Task to carry out:
Look below for the line containing "ring.append(bm.verts.new(p + path[i][3]"; from there, print each line exactly up to and including the line containing "bm.faces.new(rings[0][::-1])", and stop.
-- Data listing follows --
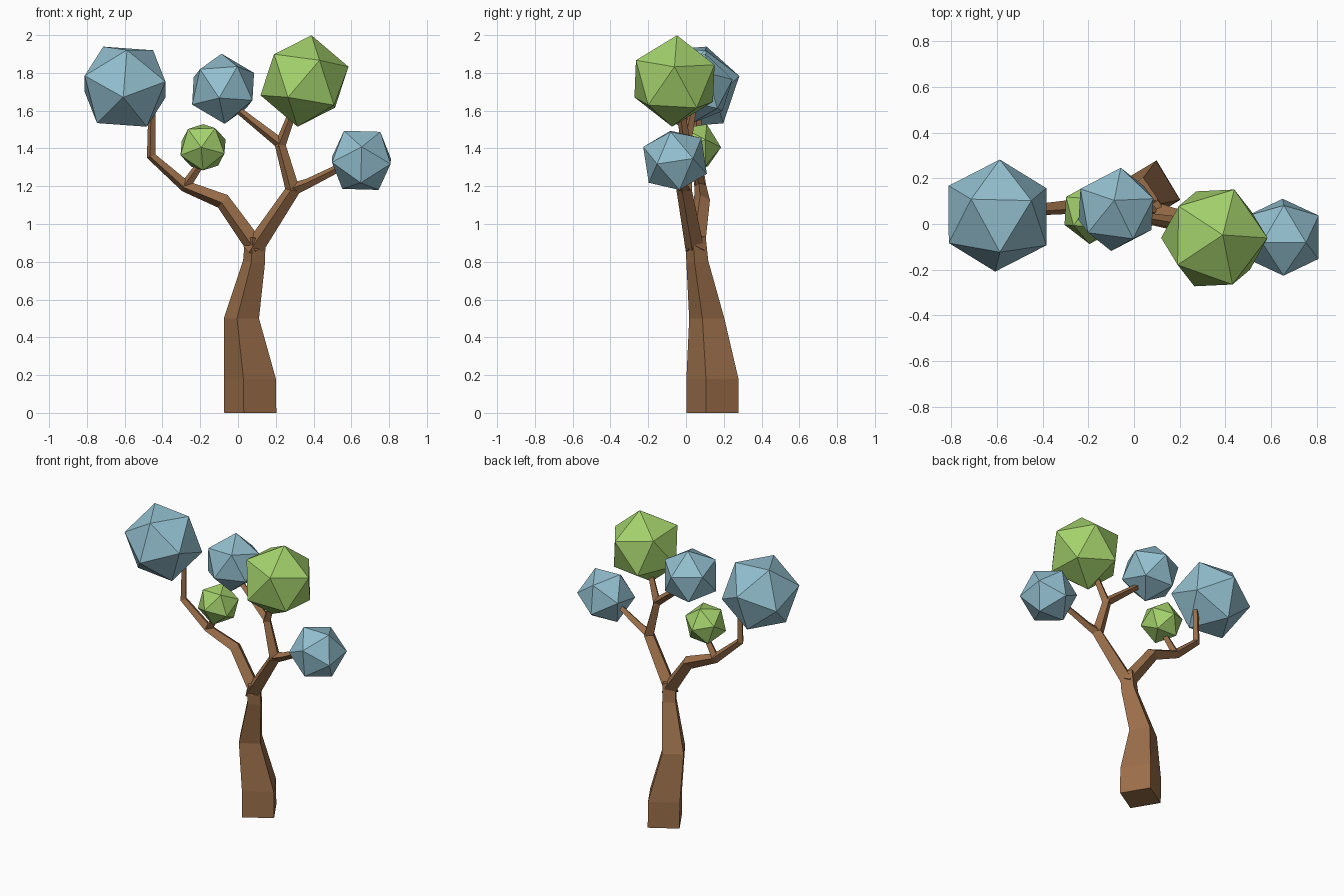
import bpy, bmesh, math
from mathutils import Vector, Matrix

if "Cube" in bpy.data.objects:
    bpy.data.objects.remove(bpy.data.objects["Cube"])


def material(name, rgb):
    m = bpy.data.materials.new(name)
    m.diffuse_color = (*rgb, 1)
    m.use_nodes = True
    m.node_tree.nodes["Principled BSDF"].inputs["Base Color"].default_value = m.diffuse_color
    return m


BARK = material("bark", (0.33, 0.16, 0.07))
BLUE = material("blue_foliage", (0.29, 0.52, 0.62))
GREEN = material("green_foliage", (0.37, 0.64, 0.15))
Z = Vector((0, 0, 1))
TWIST = math.radians(76)


def add_object(name, bm, mat):
    bmesh.ops.recalc_face_normals(bm, faces=bm.faces)
    mesh = bpy.data.meshes.new(name)
    bm.to_mesh(mesh)
    bm.free()
    mesh.materials.append(mat)
    ob = bpy.data.objects.new(name, mesh)
    bpy.context.collection.objects.link(ob)
    return ob


def limb(name, path, flat_start=False):
    """Four-sided tapering tube through (x, y, z, radius) points."""
    pts = [Vector(p[:3]) for p in path]
    bm = bmesh.new()
    rings = []
    for i, p in enumerate(pts):
        t = Vector()
        if i > 0:
            t += (p - pts[i - 1]).normalized()
        if i < len(pts) - 1:
            t += (pts[i + 1] - p).normalized()
        q = Z.rotation_difference(Z if flat_start and i < 3 else t.normalized())
        ring = []
        for k in range(4):
            a = TWIST + k * math.pi / 2
            ring.append(bm.verts.new(p + path[i][3] * (q @ Vector((math.cos(a), math.sin(a), 0)))))
        rings.append(ring)
    for lo, hi in zip(rings, rings[1:]):
        for k in range(4):
            n = (k + 1) % 4
            bm.faces.new((lo[k], lo[n], hi[n], hi[k]))
    bm.faces.new(rings[0][::-1])
    bm.faces.new(rings[-1])
    return add_object(name, bm, BARK)


def frame(a, b):
    a = Vector(a).normalized()
    b = Vector(b)
    b = (b - a * b.dot(a)).normalized()
    return Matrix((a, b, a.cross(b))).transposed()


def crown(name, centre, radius, a, b, mat):
    """Icosahedron with one corner along a and a neighbouring corner towards b."""
    bm = bmesh.new()
    bmesh.ops.create_icosphere(bm, subdivisions=1, radius=radius)
    low = min(bm.verts, key=lambda v: v.co.z)
    near = low.link_edges[0].other_vert(low)
    rot = frame(a, b) @ frame(low.co, near.co).transposed()
    bmesh.ops.transform(bm, matrix=Matrix.Translation(centre) @ rot.to_4x4(), verts=bm.verts)
    return add_object(name, bm, mat)


# Trunk
limb("trunk", [(0.065, 0.14, 0.0, 0.142), (0.063, 0.14, 0.18, 0.142),
               (0.018, 0.11, 0.50, 0.096), (0.085, 0.06, 0.80, 0.06),
               (0.092, 0.05, 0.93, 0.056)], True)

# Left branch and its twig
limb("left_branch", [(0.105, 0.05, 0.86, 0.05), (-0.08, 0.085, 1.12, 0.043),
                     (-0.28, 0.075, 1.20, 0.032), (-0.46, 0.06, 1.36, 0.025),
                     (-0.455, 0.06, 1.62, 0.02)])
limb("left_twig", [(-0.28, 0.075, 1.20, 0.028), (-0.19, 0.06, 1.33, 0.02)])

# Right branch and its twigs
limb("right_branch", [(0.07, 0.05, 0.85, 0.052), (0.29, -0.01, 1.18, 0.042),
                      (0.22, 0.0, 1.43, 0.03), (-0.02, 0.04, 1.62, 0.018)])
limb("right_upper_twig", [(0.22, 0.0, 1.41, 0.03), (0.30, -0.03, 1.62, 0.02)])
limb("right_side_twig", [(0.28, -0.01, 1.18, 0.036), (0.37, -0.02, 1.215, 0.026),
                         (0.56, -0.04, 1.31, 0.02)])

# Foliage
crown("left_foliage", (-0.598, 0.037, 1.727), 0.252,
      (-0.01, -0.245, -0.056), (0.01, -0.1, 0.17), BLUE)
crown("middle_foliage", (-0.079, 0.064, 1.716), 0.19,
      (0.008, -0.04, -0.187), (-0.02, -0.17, -0.04), BLUE)
crown("top_foliage", (0.352, -0.061, 1.757), 0.245,
      (-0.037, -0.013, -0.241), (-0.23, 0.0, -0.077), GREEN)
crown("right_foliage", (0.653, -0.058, 1.337), 0.183,
      (-0.093, -0.024, 0.159), (0.097, -0.024, 0.153), BLUE)
crown("small_foliage", (-0.185, 0.049, 1.406), 0.137,
      (-0.01, -0.137, 0.0), (0.0, -0.06, -0.12), GREEN)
-- Data listing concluded --
Answer for the task:
            ring.append(bm.verts.new(p + path[i][3] * (q @ Vector((math.cos(a), math.sin(a), 0)))))
        rings.append(ring)
    for lo, hi in zip(rings, rings[1:]):
        for k in range(4):
            n = (k + 1) % 4
            bm.faces.new((lo[k], lo[n], hi[n], hi[k]))
    bm.faces.new(rings[0][::-1])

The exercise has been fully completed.